Finance Minister Paschal Donohoe has defended his decision to overrule his own officials on the €3bn National Broadband Plan saying it was "the best decision available to the Government."
It comes after the Government was warned that going ahead with the plan may mean cancelling other large capital projects.
In an address to media, he said this evening that he considered issues including climate change and the gap likely to develop between citizens if one group has access to hi-speed broadband and one does not, in arriving at his decision.
He said he made his decision to roll out a €3bn broadband plan "after a huge amount of work and a large amount of reflection".
He said access to that kind of connectivity will be very important in how people access public services, in the future and his decision was made "for economic growth that's more inclusive".
He said: "The roll-out of high-speed broadband is on balance, the best decision available to the Government

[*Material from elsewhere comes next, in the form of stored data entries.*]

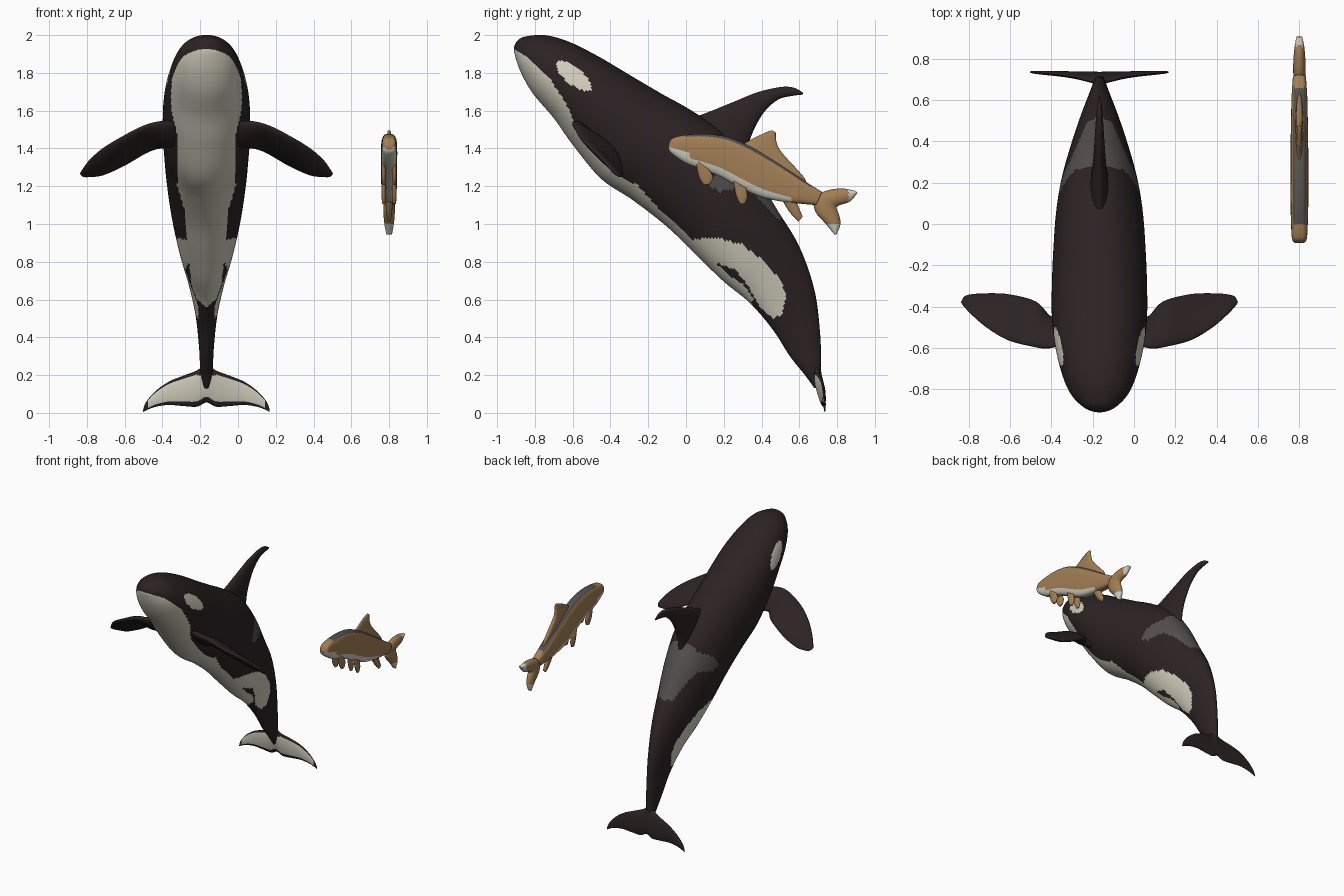
import bpy, bmesh, math
from mathutils import Vector

CX = -0.167   # whale centre plane
FX = 0.8      # fish centre plane


def mat(name, r, g, b):
    m = bpy.data.materials.new(name)
    m.diffuse_color = (r, g, b, 1)
    return m


BLACK = mat("whale black", 0.025, 0.016, 0.017)
WHITE = mat("whale white", 0.64, 0.62, 0.51)
GREY = mat("saddle grey", 0.085, 0.078, 0.075)
TAN = mat("fish tan", 0.36, 0.21, 0.09)
BELLY = mat("fish belly", 0.62, 0.60, 0.50)
SLATE = mat("fish back grey", 0.085, 0.08, 0.078)


def spline(p, t):
    """Catmull-Rom through a list of tuples."""
    i = min(int(t), len(p) - 2)
    u = t - i
    a, b, c, d = (p[max(i - 1, 0)], p[i], p[i + 1], p[min(i + 2, len(p) - 1)])
    return [0.5 * (2 * q + (r - o) * u + (2 * o - 5 * q + 4 * r - s) * u * u
                   + (3 * q - o - 3 * r + s) * u ** 3) for o, q, r, s in zip(a, b, c, d)]


def loft(name, stations, axis, mats, rule=None, steps=6, segs=24, power=1.0):
    """Skin rounded sections; each station is edge point A, edge point B, half thickness."""
    flat = [tuple(a) + tuple(b) + (w,) for a, b, w in stations]
    n = Vector(axis).normalized()
    bm = bmesh.new()
    rings = []
    count = (len(flat) - 1) * steps
    sp = lambda v: math.copysign(abs(v) ** power, v)
    for k in range(count + 1):
        v = spline(flat, k / steps)
        a, b, w = Vector(v[:3]), Vector(v[3:6]), max(v[6], 0.001)
        mid, h = (a + b) / 2, (a - b) / 2
        rings.append([bm.verts.new(mid + h * sp(math.cos(j * math.tau / segs))
                                   + n * w * sp(math.sin(j * math.tau / segs)))
                      for j in range(segs)])
    for r0, r1 in zip(rings, rings[1:]):
        for j in range(segs):
            f = bm.faces.new((r0[j], r0[(j + 1) % segs], r1[(j + 1) % segs], r1[j]))
            ang = (j + 0.5) * math.tau / segs
            if rule:
                f.material_index = rule(f.calc_center_median(), (1 - math.cos(ang)) / 2, math.sin(ang))
    bm.faces.new(rings[0])
    bm.faces.new(rings[-1])
    bmesh.ops.recalc_face_normals(bm, faces=bm.faces)
    me = bpy.data.meshes.new(name)
    bm.to_mesh(me)
    bm.free()
    for m in mats:
        me.materials.append(m)
    for p in me.polygons:
        p.use_smooth = True
    ob = bpy.data.objects.new(name, me)
    bpy.context.collection.objects.link(ob)
    return ob


def flat_stations(x, rows):
    """Rows of (yA, zA, yB, zB, half thickness) in the plane at x."""
    return [((x, r[0], r[1]), (x, r[2], r[3]), r[4]) for r in rows]


def inside(poly, y, z):
    hit = False
    for (y0, z0), (y1, z1) in zip(poly, poly[1:] + poly[:1]):
        if (z0 > z) != (z1 > z) and y < (y1 - y0) * (z - z0) / (z1 - z0) + y0:
            hit = not hit
    return hit


# Whale markings, seen from the side
CHIN = [(-0.95, 1.95), (-0.85, 1.89), (-0.72, 1.77), (-0.63, 1.63), (-0.585, 1.52),
        (-0.58, 1.45), (-0.6, 1.3), (-0.8, 1.3), (-1.1, 1.7)]
FLANK = [(-0.05, 0.96), (0.03, 0.92), (0.17, 0.925), (0.3, 0.89), (0.42, 0.8), (0.51, 0.69),
         (0.53, 0.61), (0.51, 0.52), (0.46, 0.5), (0.39, 0.56), (0.33, 0.67), (0.26, 0.76),
         (0.17, 0.79), (0.1, 0.75), (-0.1, 0.8)]
SADDLE = [(0.15, 1.27), (0.12, 1.2), (0.18, 1.17), (0.3, 1.2), (0.4, 1.12), (0.49, 1.02),
          (0.6, 1.05), (0.45, 1.4), (0.3, 1.45), (0.26, 1.33)]
BELLY_WIDTH = [(0.56, 0.0), (0.6, 0.05), (0.68, 0.08), (0.9, 0.1), (1.05, 0.11),
               (1.2, 0.155), (1.4, 0.15), (1.6, 0.17)]


def whale_rule(c, f, s):
    y, z, x = c.y, c.z, abs(c.x - CX)
    if inside(CHIN, y, z) or inside(FLANK, y, z):
        return 1
    if f > 0.5:
        for (z0, w0), (z1, w1) in zip(BELLY_WIDTH, BELLY_WIDTH[1:]):
            if z0 <= z < z1 and x < w0 + (w1 - w0) * (z - z0) / (z1 - z0):
                return 1
    # eye patch
    dy, dz = y + 0.594, z - 1.783
    if ((0.78 * dy - 0.62 * dz) / 0.115) ** 2 + ((0.62 * dy + 0.78 * dz) / 0.045) ** 2 < 1 and x > 0.08:
        return 1
    return 2 if inside(SADDLE, y, z) else 0


# Whale body
loft("whale_body", flat_stations(CX, [
    (-0.898, 1.965, -0.912, 1.935, 0.02), (-0.86, 1.99, -0.905, 1.89, 0.075),
    (-0.75, 2.0, -0.873, 1.80, 0.14), (-0.62, 1.965, -0.81, 1.69, 0.182),
    (-0.46, 1.885, -0.70, 1.56, 0.215), (-0.3, 1.79, -0.60, 1.42, 0.23),
    (-0.13, 1.69, -0.45, 1.24, 0.23), (0.03, 1.60, -0.28, 1.125, 0.223),
    (0.2, 1.48, -0.1, 0.985, 0.21), (0.34, 1.31, 0.06, 0.83, 0.185),
    (0.48, 1.08, 0.2, 0.695, 0.145), (0.6, 0.88, 0.34, 0.58, 0.10),
    (0.68, 0.65, 0.46, 0.44, 0.06), (0.71, 0.42, 0.55, 0.30, 0.04),
    (0.715, 0.25, 0.63, 0.2, 0.032), (0.718, 0.15, 0.68, 0.13, 0.015)]),
    (1, 0, 0), [BLACK, WHITE, GREY], whale_rule, steps=14, segs=112)

# Dorsal fin
loft("whale_dorsal_fin", flat_stations(CX, [
    (-0.02, 1.54, 0.31, 1.28, 0.05), (0.13, 1.597, 0.335, 1.43, 0.038),
    (0.26, 1.65, 0.37, 1.52, 0.03), (0.38, 1.698, 0.42, 1.60, 0.024),
    (0.5, 1.725, 0.49, 1.66, 0.018), (0.57, 1.722, 0.56, 1.678, 0.012),
    (0.62, 1.695, 0.618, 1.685, 0.003)]), (1, 0, 0), [BLACK])

# Pectoral fins, mirrored about the whale's centre plane
PEC = [((-0.02, -0.57, 1.54), (-0.02, -0.43, 1.40), 0.03),
       ((0.08, -0.6, 1.54), (0.06, -0.45, 1.405), 0.03),
       ((0.17, -0.59, 1.515), (0.14, -0.375, 1.385), 0.03),
       ((0.28, -0.56, 1.46), (0.27, -0.34, 1.31), 0.026),
       ((0.38, -0.5, 1.40), (0.38, -0.335, 1.26), 0.02),
       ((0.45, -0.44, 1.34), (0.45, -0.34, 1.25), 0.014),
       ((0.488, -0.40, 1.29), (0.485, -0.35, 1.25), 0.008),
       ((0.502, -0.38, 1.268), (0.5, -0.372, 1.262), 0.003)]
N = Vector((0.4, 0.15, -0.2)).cross(Vector((0, 0.22, -0.15)))
loft("pectoral_fin_right", PEC, N, [BLACK])
flip = lambda p: (2 * CX - p[0], p[1], p[2])
loft("pectoral_fin_left", [(flip(a), flip(b), w) for a, b, w in PEC], (-N.x, N.y, N.z), [BLACK])

# Tail fluke, tip to tip, pale underneath
HALF = [(0.335, 0.735, 0.018, 0.735, 0.004, 0.003), (0.318, 0.732, 0.06, 0.735, 0.014, 0.006),
        (0.27, 0.728, 0.115, 0.733, 0.032, 0.009), (0.2, 0.722, 0.165, 0.732, 0.042, 0.012),
        (0.12, 0.71, 0.198, 0.73, 0.036, 0.015), (0.05, 0.695, 0.225, 0.728, 0.033, 0.02)]
row = lambda s, r: ((CX + s * r[0], r[1], r[2]), (CX + s * r[0], r[3], r[4]), r[5])
fluke = [row(-1, r) for r in HALF] + [row(1, (0, 0.685, 0.26, 0.725, 0.055, 0.024))] \
    + [row(1, r) for r in reversed(HALF)]
loft("tail_fluke", fluke, (0, 1, 0), [BLACK, WHITE],
     lambda c, f, s: int(s < 0 and 0.1 < f < 0.86 and c.z < 0.2 and abs(c.x - CX) < 0.31),
     steps=10, segs=48)


# Fish body: grey back, tan sides, pale belly and cheek
def fish_rule(c, f, s):
    if f < 0.1 and 0 < c.y < 0.66:
        return 2
    if (f > 0.72 and c.y < 0.56) or (c.y < 0.02 and f > 0.55):
        return 1
    return 0


loft("fish_body", flat_stations(FX, [
    (-0.092, 1.425, -0.092, 1.395, 0.022), (-0.065, 1.458, -0.075, 1.37, 0.036),
    (0.03, 1.475, 0.0, 1.32, 0.041), (0.13, 1.475, 0.08, 1.29, 0.043),
    (0.24, 1.455, 0.18, 1.25, 0.043), (0.36, 1.40, 0.28, 1.195, 0.043),
    (0.47, 1.335, 0.39, 1.145, 0.042), (0.56, 1.275, 0.50, 1.12, 0.04),
    (0.64, 1.22, 0.58, 1.11, 0.038), (0.72, 1.17, 0.69, 1.10, 0.032)]),
    (1, 0, 0), [TAN, BELLY, SLATE], fish_rule, steps=10, segs=56, power=0.65)

# Fish tail with pale tips
loft("fish_tail", flat_stations(FX, [
    (0.9, 1.175, 0.908, 1.165, 0.015), (0.82, 1.188, 0.87, 1.12, 0.025),
    (0.73, 1.172, 0.815, 1.10, 0.03), (0.68, 1.13, 0.797, 1.085, 0.03),
    (0.685, 1.065, 0.81, 1.05, 0.03), (0.74, 1.0, 0.818, 1.0, 0.025),
    (0.785, 0.945, 0.797, 0.945, 0.015)]), (1, 0, 0), [TAN, BELLY],
    lambda c, f, s: int(c.z < 1.0 or c.y > 0.86))

# Fish fins
loft("fish_dorsal_fin", flat_stations(FX, [
    (0.28, 1.41, 0.61, 1.21, 0.02), (0.35, 1.45, 0.63, 1.24, 0.017),
    (0.39, 1.47, 0.51, 1.375, 0.014), (0.435, 1.49, 0.48, 1.43, 0.012),
    (0.458, 1.496, 0.475, 1.485, 0.008)]), (1, 0, 0), [TAN])
for side, x in (("left", FX - 0.028), ("right", FX + 0.028)):
    loft("fish_pectoral_fin_" + side, flat_stations(x, [
        (0.05, 1.34, 0.12, 1.29, 0.012), (0.068, 1.25, 0.143, 1.25, 0.012),
        (0.095, 1.207, 0.13, 1.212, 0.008)]), (1, 0, 0), [TAN])
    loft("fish_pelvic_fin_" + side, flat_stations(x, [
        (0.25, 1.23, 0.32, 1.19, 0.012), (0.265, 1.15, 0.325, 1.14, 0.012),
        (0.285, 1.107, 0.312, 1.107, 0.008)]), (1, 0, 0), [TAN])
loft("fish_anal_fin", flat_stations(FX, [
    (0.5, 1.14, 0.58, 1.13, 0.02), (0.55, 1.06, 0.60, 1.08, 0.016),
    (0.595, 1.012, 0.618, 1.04, 0.01)]), (1, 0, 0), [TAN])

"Rolling out a form of technology like this to a million of our citizens...is an inherently risky and complex activity...If it was neither, the private sector would already have delivered this."
He said projects outlined in the Government's Project 2040 plan would continue to go ahead, despite the costs of the broadband plan.
He said the balance had been struck for the State in rolling out a new service and protecting the State from risk, and that, on balance, this was "the best decision available to the Government".
The Minister for Public Expenditure Paschal Donohoe said he had received lots of different advice in relation to the broadband issue, and that there had been "really robust debate".
"My Department has a different view in relation to this" to his own view, he agreed.
Paschal Donohoe said Secretary General of his department, Robert Watt, was "one of the most talented people I have ever worked with", and that he had been delighted to re-appoint him to his role in the department.
He acknowledged that the decision to roll out the national broadband plan is one of the biggest of his career.
The Department of Public Expenditure earlier warned social housing, health and education investment may have to be delayed or cancelled to fund the €3bn plan.
The top public spending civil servant warned this would be the Government taking a leap of faith and opening the Government to unprecedented risk.
The Dáil was suspended earlier to allow time for the opposition to read new documents.
Fianna Fáil leader Micheál Martin questioned whether it is the right plan.
He accused the Government of attempting to "spin its way out of any serious questions or accountability around the project".
Sinn Féin's Mary Lou McDonald suggested that in a worst-case scenario billions of taxpayers' money will be "poured down a black hole".
Communications Minister Richard Bruton, however, defended the decision to go ahead with the plan.
He insisted: "This is a major decision to ensure that rural Ireland - including 1.1 million people - get equal access to a technology that is going to transform our lives.
Documents published this afternoon show that public spending officials said it represents an "unprecedented risk" to the State.
The correspondence shows the Department strongly warned against appointing the preferred bidder yesterday for the almost €3bn project.
Officials were significantly concerned about cost and affordability.
It warned about the impact on the National Development Plan and that some other capital projects may have to be shelved to afford the broadband plan.
Officials called it an unprecedented risk to the exchequer - and recommended an alternative approach of incremental improvements in broadband.
One document compiled by officials states: "Poor take-up of the service or emerging new technological solutions in this fast moving market could leave the State having funded a stranded, or potentially obsolete asset - an asset that the State will not even own, despite investing up to €3 billion in it.
Robert Watt, Secretary General of the Department of Public Expenditure and Reform, also expressed his concerns in a letter to Mark Griffin his counterpart in the Department of Communications.
The letter warns committing to the plan would be a major "leap of faith" by the Government.
Mr Watt highlighted the "unprecedented risk that the State is being asked to bear in the event that the current NBP contract is recommended for approval by Government".
In response, Mr Griffin defended the plan, insisting that his department had carried out "rigorous analysis over the past three years to show that the project is complaint with the Public Spending Code."
He insisted the broadband project is "very different" from the National Children's Hospital - which has experienced major cost overruns - and that a "robust budget model" had been developed to reflect construction and revenue risks.
Meanwhile, Mr Watt also told Finance and Public Expenditure Minister Paschal Donohoe that officials "strongly recommended against the plan on grounds of cost, affordability, value for money and risk".
He further suggested that the procurement process should be cancelled.
Minister Donohoe ultimately overruled the concerns and recommended Cabinet approve the plan.
He said he believes on balance that the benefits outweigh the concerns of spending officials.
Under the plan approved yesterday, there will be €3bn of State subvention for a private company to roll out broadband to 540,000 homes and businesses in rural areas.
The first new homes will be connected in 2020 - but thousands of others may have to wait years to be on the grid.